A new five-year study has indicated that rheumatoid arthritis (RA) sufferers are at an increased risk of dying due to cardiovascular disease.
The study showed that the risk of cardiovascular disease for people with RA is due to disease-related inflammation as well as the risk factors, which affect the general population.
Over 400 people with RA were followed from date of diagnosis for five years.
After five years, 97 pc of the patients had been treated with disease modifying antirheumatic drugs (DMARDs), reducing both the chemical markers of inflammation and the physical appearance of their arthritis.
Analysis of the patient data revealed that a new cardiovascular event such as heart disease, stroke or DVT could be predicted by intensity of their arthritis and by presence of diabetes, high blood pressure, and the level of triglycerides.
Encouragingly, treatment with DMARDs decreased the risk but COX-2 inhibitors appeared to predict a new event.
Dr Wallberg-Jonsson from University Hospital, Umea, in Sweden said, “Inflammation associated with rheumatoid arthritis increases patients risk of heart disease and other cardiovascular events. However it is possible to reduce this risk in a two-pronged attack by treating both the inflammation and traditional risk factors for heart disease.”

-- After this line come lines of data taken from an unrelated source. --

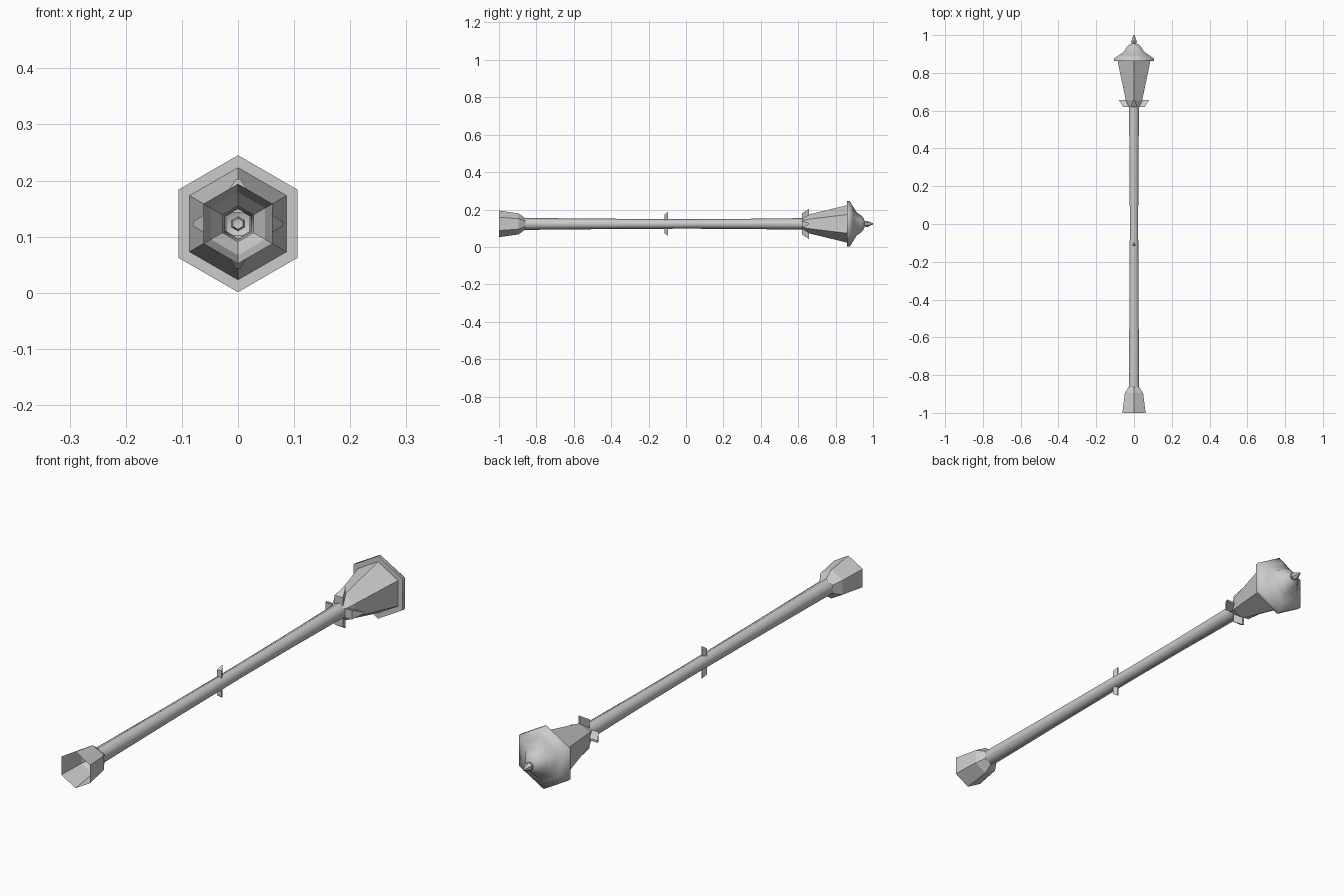
import bpy, math
from mathutils import Matrix

if "Cube" in bpy.data.objects:
    bpy.data.objects.remove(bpy.data.objects["Cube"])

CZ = 0.123  # height of the lamp's long axis; the lamp lies along y


def add_mesh(name, verts, faces, smooth=None):
    mesh = bpy.data.meshes.new(name)
    mesh.from_pydata(verts, [], faces)
    ob = bpy.data.objects.new(name, mesh)
    bpy.context.collection.objects.link(ob)
    bpy.ops.object.select_all(action='DESELECT')
    ob.select_set(True)
    bpy.context.view_layer.objects.active = ob
    if smooth:
        bpy.ops.object.shade_smooth_by_angle(angle=math.radians(smooth))
    return ob


def hex_lathe(name, profile, smooth=None, cap_end=False):
    """Six-sided turned shape from (y, corner radius) pairs."""
    verts, faces = [], []
    for y, r in profile:
        for i in range(6):
            a = math.radians(90 + 60 * i)
            verts.append((r * math.cos(a), y, CZ + r * math.sin(a)))
    for k in range(len(profile) - 1):
        for i in range(6):
            j = (i + 1) % 6
            faces.append((k*6 + i, k*6 + j, k*6 + 6 + j, k*6 + 6 + i))
    if cap_end:
        n = (len(profile) - 1) * 6
        faces.append(tuple(n + i for i in range(6)))
    return add_mesh(name, verts, faces, smooth)


def prong(name, angle, y0, y1, inner, low, high, w0, w1):
    """Radial wedge: wide short edge at y0, narrow long edge at y1."""
    rot = Matrix.Translation((0, 0, CZ)) @ Matrix.Rotation(angle, 4, 'Y')
    verts = [(-w0, y0, inner), (w0, y0, inner), (w1, y1, inner), (-w1, y1, inner),
             (-w0, y0, low), (w0, y0, low), (w1, y1, high), (-w1, y1, high)]
    faces = [(0, 1, 2, 3), (7, 6, 5, 4), (4, 5, 1, 0),
             (5, 6, 2, 1), (6, 7, 3, 2), (7, 4, 0, 3)]
    ob = add_mesh(name, verts, faces)
    ob.data.transform(rot)


# Foot, open underneath
hex_lathe("foot", [(-1, 0.071), (-0.895, 0.056), (-0.862, 0.032)])

# Slightly waisted pole
hex_lathe("pole", [(-0.862, 0.032), (-0.45, 0.028), (0, 0.0255),
                   (0.3, 0.027), (0.63, 0.031)], smooth=70)

# Lantern body with its tapered cup
hex_lathe("lantern", [(0.615, 0.03), (0.655, 0.05), (0.862, 0.1)])

# Roof with rim and dome
hex_lathe("roof", [(0.862, 0.096), (0.862, 0.122), (0.876, 0.122), (0.895, 0.09),
                   (0.914, 0.06), (0.938, 0.044), (0.951, 0.027), (0.957, 0.011)],
          smooth=70, cap_end=True)

# Finial
hex_lathe("finial", [(0.948, 0.01), (0.968, 0.017), (1.0, 0.003)], cap_end=True)

# Four flared prongs under the lantern
for i in range(4):
    prong(f"lantern_prong_{i + 1}", i * math.pi / 2, 0.62, 0.657,
          0.02, 0.057, 0.08, 0.018, 0.004)

# Two small pegs halfway up the pole
for i in range(2):
    prong(f"pole_peg_{i + 1}", i * math.pi, -0.115, -0.097,
          0.02, 0.05, 0.063, 0.01, 0.002)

The study has been published in BioMed Central’s open access journal Arthritis Research and Therapy.